Ever-present in the Statuary series is the influence of French artist and founder of the Dada movement, Marcel Duchamp. In 1913, Duchamp took a bicycle wheel and attached it to an everyday stool, wishing to see ‘how it turned’; a decisive moment in contemporary art history, this standout example of the artist’s direct engagement with the quotidian and pre-existing birthed the ‘readymade’: a work of art comprising ordinary manufactured objects which are then modified by the artist. The Statuary series deals explicitly with dichotomies and contrast. The sparkling (and glaring) bust of a French King, Louis XIV (1986), for example, juxtaposes royal glamour with stainless steel – a material Koons has often described as ‘proletarian’, or working class. Italian Woman (1986) recreates a similar feeling of grandeur, this time turning attentions towards sculptural motifs of the Renaissance period, as well as allegorical paintings and sculptures of the 18th century that used women as figurations of abstract concepts. Rendering the female form in steel, Koons seeks to combine the features of ‘high’ and ‘low’ art — a move which questions the designation of cultural works as such.
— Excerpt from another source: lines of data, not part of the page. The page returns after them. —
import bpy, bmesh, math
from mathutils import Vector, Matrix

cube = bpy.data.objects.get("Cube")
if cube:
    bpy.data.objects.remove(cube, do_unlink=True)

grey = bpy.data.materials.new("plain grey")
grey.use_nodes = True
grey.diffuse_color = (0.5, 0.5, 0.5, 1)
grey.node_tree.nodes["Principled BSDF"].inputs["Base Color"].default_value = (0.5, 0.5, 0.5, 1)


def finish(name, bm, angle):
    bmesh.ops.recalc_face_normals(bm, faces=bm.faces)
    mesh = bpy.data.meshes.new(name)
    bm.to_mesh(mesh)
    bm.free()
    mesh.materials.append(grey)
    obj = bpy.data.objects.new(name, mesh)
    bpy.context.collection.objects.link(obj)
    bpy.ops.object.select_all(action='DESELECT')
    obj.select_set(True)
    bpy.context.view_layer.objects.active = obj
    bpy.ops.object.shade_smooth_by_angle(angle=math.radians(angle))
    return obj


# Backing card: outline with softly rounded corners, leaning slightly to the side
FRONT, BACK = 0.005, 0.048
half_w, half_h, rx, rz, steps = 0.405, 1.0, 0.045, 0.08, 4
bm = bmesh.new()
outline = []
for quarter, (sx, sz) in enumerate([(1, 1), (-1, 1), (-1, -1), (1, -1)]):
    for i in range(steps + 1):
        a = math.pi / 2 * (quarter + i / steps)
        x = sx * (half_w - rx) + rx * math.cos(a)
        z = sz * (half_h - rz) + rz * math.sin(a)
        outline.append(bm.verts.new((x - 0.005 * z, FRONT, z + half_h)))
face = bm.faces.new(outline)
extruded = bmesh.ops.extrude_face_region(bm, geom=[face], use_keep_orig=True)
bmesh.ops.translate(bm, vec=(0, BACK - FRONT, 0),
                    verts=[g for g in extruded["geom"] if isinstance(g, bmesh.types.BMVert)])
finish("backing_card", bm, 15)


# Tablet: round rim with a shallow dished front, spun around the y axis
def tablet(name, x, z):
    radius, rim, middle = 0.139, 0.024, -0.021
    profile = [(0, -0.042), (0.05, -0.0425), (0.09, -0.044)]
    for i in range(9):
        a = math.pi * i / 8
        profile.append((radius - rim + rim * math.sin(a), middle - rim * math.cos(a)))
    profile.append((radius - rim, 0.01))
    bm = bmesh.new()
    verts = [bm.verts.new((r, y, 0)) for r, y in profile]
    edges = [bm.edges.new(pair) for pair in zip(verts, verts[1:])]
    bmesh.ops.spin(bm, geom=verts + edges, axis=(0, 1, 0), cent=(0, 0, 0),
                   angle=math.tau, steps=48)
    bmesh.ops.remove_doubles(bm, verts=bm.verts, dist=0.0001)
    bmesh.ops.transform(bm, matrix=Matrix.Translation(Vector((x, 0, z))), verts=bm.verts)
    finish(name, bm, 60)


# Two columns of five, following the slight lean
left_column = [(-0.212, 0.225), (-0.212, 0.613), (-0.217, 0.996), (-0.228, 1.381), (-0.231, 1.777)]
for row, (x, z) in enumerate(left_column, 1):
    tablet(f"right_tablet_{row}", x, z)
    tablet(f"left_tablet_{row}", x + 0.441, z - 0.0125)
Often described as the ‘king of kitsch’, Koons also turns attentions towards the ‘everyday’ object, inverting the directionality of this détournement – or ‘re-purposing’ – in the process. Cape Codder Troll (1986) and Mermaid Troll (1986), for example, recreate souvenir-like objects in a shiny material associated with value and desirability. The statuette-like sculpture Bob Hope (1986) does similar, immortalising the British-American comedian in a composition somehow reminiscent of a much sought-after Academy Award. In a similar vein, Doctor’s Delight (1986) co-opts a crass and sexist novelty object and seeks to somehow elevate it. Reflecting both their audiences and surroundings, the shiny surfaces of these works themselves offer a self-referential performance of their cultural operation; when placed in gallery space, they assume a new meaning that serves to expose the contradictions suggested by their form. When read as such, the Statuary series serves as a precursor to Koons’ large-scale sculptures of the 1990s and 2000s, namely the artist’s Celebration series, which he began in 1994.